Your answer should consist of the lines below that hold the word "place".

Plain-text document sources:
'''

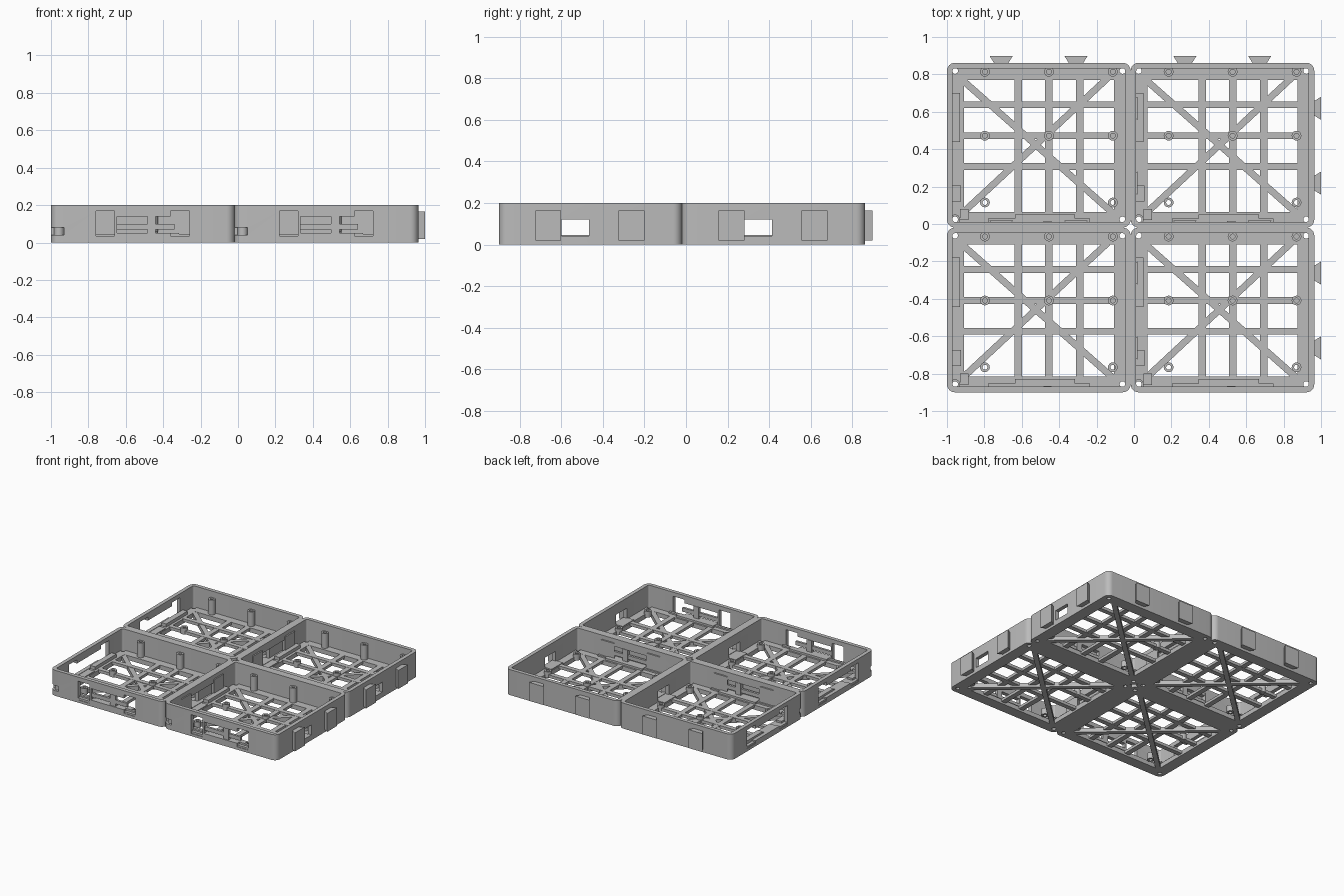
import bpy
import bmesh
from math import cos, sin, pi, atan2, hypot
from mathutils import Matrix

cube = bpy.data.objects.get("Cube")
if cube:
    bpy.data.objects.remove(cube, do_unlink=True)

W, D, H = 0.982, 0.881, 0.2        # size of one tray
WALL, FLOOR, R = 0.03, 0.035, 0.043  # wall, floor thickness, corner radius
X0, Y0 = -1.0, -0.9                # front corner of the tray grid

grey = bpy.data.materials.new("grey_plastic")
grey.use_nodes = True
grey.diffuse_color = (0.5, 0.5, 0.5, 1)
grey.node_tree.nodes["Principled BSDF"].inputs["Base Color"].default_value = (0.5, 0.5, 0.5, 1)


def finish(name, bm):
    bmesh.ops.recalc_face_normals(bm, faces=bm.faces)
    mesh = bpy.data.meshes.new(name)
    bm.to_mesh(mesh)
    bm.free()
    mesh.materials.append(grey)
    ob = bpy.data.objects.new(name, mesh)
    bpy.context.collection.objects.link(ob)
    return ob


def add_prism(bm, pts, z0, z1):
    low = [bm.verts.new((x, y, z0)) for x, y in pts]
    face = bm.faces.new(low)
    top = bmesh.ops.extrude_face_region(bm, geom=[face])["geom"]
    verts = [v for v in top if isinstance(v, bmesh.types.BMVert)]
    bmesh.ops.translate(bm, verts=verts, vec=(0, 0, z1 - z0))


def rect(x0, x1, y0, y1):
    return [(x0, y0), (x1, y0), (x1, y1), (x0, y1)]


def circle(x, y, r, n=20):
    return [(x + r * cos(2 * pi * i / n), y + r * sin(2 * pi * i / n)) for i in range(n)]


def rounded(inset, r, steps=6):
    pts = []
    corners = [(W - inset - r, D - inset - r), (inset + r, D - inset - r),
               (inset + r, inset + r), (W - inset - r, inset + r)]
    for k, (cx, cy) in enumerate(corners):
        for i in range(steps + 1):
            a = pi / 2 * (k + i / steps)
            pts.append((cx + r * cos(a), cy + r * sin(a)))
    return pts


def prisms(name, items):
    bm = bmesh.new()
    for pts, z0, z1 in items:
        add_prism(bm, pts, z0, z1)
    return finish(name, bm)


def cut(ob, items):
    # Cutters are applied one by one and then removed
    for item in items:
        cutter = prisms("cutter", [item])
        cutter.hide_render = True
        mod = ob.modifiers.new("cut", "BOOLEAN")
        mod.operation, mod.solver, mod.object = "DIFFERENCE", "EXACT", cutter
        deps = bpy.context.evaluated_depsgraph_get()
        mesh = bpy.data.meshes.new_from_object(ob.evaluated_get(deps))
        ob.modifiers.clear()
        ob.data = mesh
        bpy.data.objects.remove(cutter, do_unlink=True)
    return ob


# Walls with joining sockets, sliding slots and windows
wall = prisms("wall", [(rounded(0, R), 0, H)])
front, left, right = (-0.05, 0.034), (-0.05, 0.034), (W - 0.034, W + 0.05)
openings = [(rounded(WALL, R - WALL), -0.1, H + 0.1)]
for a, b, z0, z1 in [(0.24, 0.34, 0.02, 0.168), (0.64, 0.74, 0.022, 0.168), (0.352, 0.645, 0.05, 0.14)]:
    openings.append((rect(a, b, *front), z0, z1))
for a, b, z0, z1 in [(0.188, 0.288, 0.02, 0.168), (0.588, 0.688, 0.022, 0.168), (0.287, 0.59, 0.045, 0.14)]:
    openings.append((rect(*left, a, b), z0, z1))
openings.append((rect(*right, 0.3, 0.433), 0.042, 0.12))
openings.append((rect(-0.05, 0.07, -0.05, 0.042), 0.04, 0.08))
cut(wall, openings)

# Floor frame with corner holes
floor = prisms("floor_frame", [(rounded(0.004, R), 0, FLOOR)])
corners = [(x, y) for x in (R, W - R) for y in (R, D - R)]
cut(floor, [(rect(0.09, 0.892, 0.084, 0.79), -0.1, 0.1)]
    + [(circle(x, y, 0.016), -0.1, 0.1) for x, y in corners])

# Grid ribs, raised above the underside
bars = [(rect(x - 0.02, x + 0.02, 0.08, 0.795), 0.015, 0.036) for x in (0.382, 0.545, 0.711)]
bars += [(rect(0.085, 0.897, y - 0.018, y + 0.018), 0.014, 0.037) for y in (0.326, 0.491, 0.657)]
ribs = prisms("grid_ribs", bars)


# Diagonal braces flush with the underside
def strip(x0, y0, x1, y1, w):
    a = atan2(y1 - y0, x1 - x0)
    n = hypot(x1 - x0, y1 - y0)
    m = Matrix.Translation((x0, y0, 0)) @ Matrix.Rotation(a, 4, "Z")
    return [tuple((m @ Matrix.Translation((x, y, 0))).translation[:2])
            for x, y in rect(0, n, -w / 2, w / 2)]


braces = prisms("diagonal_braces", [
    (strip(0.075, 0.795, 0.89, 0.075, 0.036), 0, 0.034),
    (strip(0.075, 0.07, 0.86, 0.8, 0.036), 0, 0.033)])


# Hollow screw posts, tall along the back
def add_tube(bm, x, y, ro, ri, z0, z1, n=20):
    rings = []
    for r, z in [(ro, z0), (ro, z1), (ri, z1), (ri, z0)]:
        rings.append([bm.verts.new((px, py, z)) for px, py in circle(x, y, r, n)])
    for k in range(4):
        a, b = rings[k], rings[(k + 1) % 4]
        for i in range(n):
            j = (i + 1) % n
            bm.faces.new((a[i], a[j], b[j], b[i]))


bm = bmesh.new()
for x in (0.203, 0.545, 0.887):
    for y, top in ((0.134, 0.06), (0.491, 0.06), (0.833, 0.15)):
        if (x, y) != (0.545, 0.134):
            add_tube(bm, x, y, 0.026, 0.013, 0.012, top)
posts = finish("screw_posts", bm)

bm = bmesh.new()
add_tube(bm, R, R, 0.027, 0.016, 0.01, 0.085)
corner_post = finish("corner_post", bm)

# Dovetail tabs on the back and side
tip = 0.0365
tabs = []
for c in (0.29, 0.69):
    tabs.append(([(c - 0.036, D - 0.005), (c + 0.036, D - 0.005),
                  (c + 0.062, D + tip), (c - 0.062, D + tip)], 0.02, 0.165))
for c in (0.2375, 0.6375):
    tabs.append(([(W - 0.005, c - 0.036), (W + tip, c - 0.062),
                  (W + tip, c + 0.062), (W - 0.005, c + 0.036)], 0.02, 0.165))
tab = prisms("dovetail_tabs", tabs)

# Sliding latch behind the front slot
latch = prisms("front_latch", [
    (rect(0.345, 0.66, 0.012, 0.03), 0.07, 0.1),
    (rect(0.515, 0.56, 0.008, 0.034), 0.048, 0.142)])

# Ledges and guides standing on the floor
ledges = prisms("guide_ledges", [
    (rect(0.22, 0.765, 0.028, 0.048), 0.02, 0.046),
    (rect(0.363, 0.685, 0.028, 0.07), 0.02, 0.05),
    (rect(0.028, 0.07, 0.457, 0.72), 0.02, 0.06),
    (rect(0.028, 0.085, 0.29, 0.43), 0.02, 0.042),
    (rect(0.028, 0.075, 0.14, 0.225), 0.02, 0.05),
    (rect(W - 0.085, W - 0.028, 0.29, 0.43), 0.02, 0.042),
    (rect(0.07, 0.115, 0.04, 0.1), 0.02, 0.055)])

# Repeat the tray in a two by two grid
parts = [wall, floor, ribs, braces, posts, corner_post, tab, latch, ledges]
for ob in parts:
    bpy.ops.object.select_all(action="DESELECT")
    ob.select_set(True)
    bpy.context.view_layer.objects.active = ob
    bpy.ops.object.shade_smooth_by_angle(angle=0.6)
    base = ob.name
    ob.location = (X0, Y0, 0)
    for i, j, place in ((1, 0, "front_left"), (0, 1, "back_right"), (1, 1, "back_left")):
        copy = ob.copy()
        copy.name = f"{base}_{place}"
        copy.location = (X0 + i * W, Y0 + j * D, 0)
        bpy.context.collection.objects.link(copy)
    ob.name = f"{base}_front_right"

'''

> [Expected answer]
    for i, j, place in ((1, 0, "front_left"), (0, 1, "back_right"), (1, 1, "back_left")):
        copy.name = f"{base}_{place}"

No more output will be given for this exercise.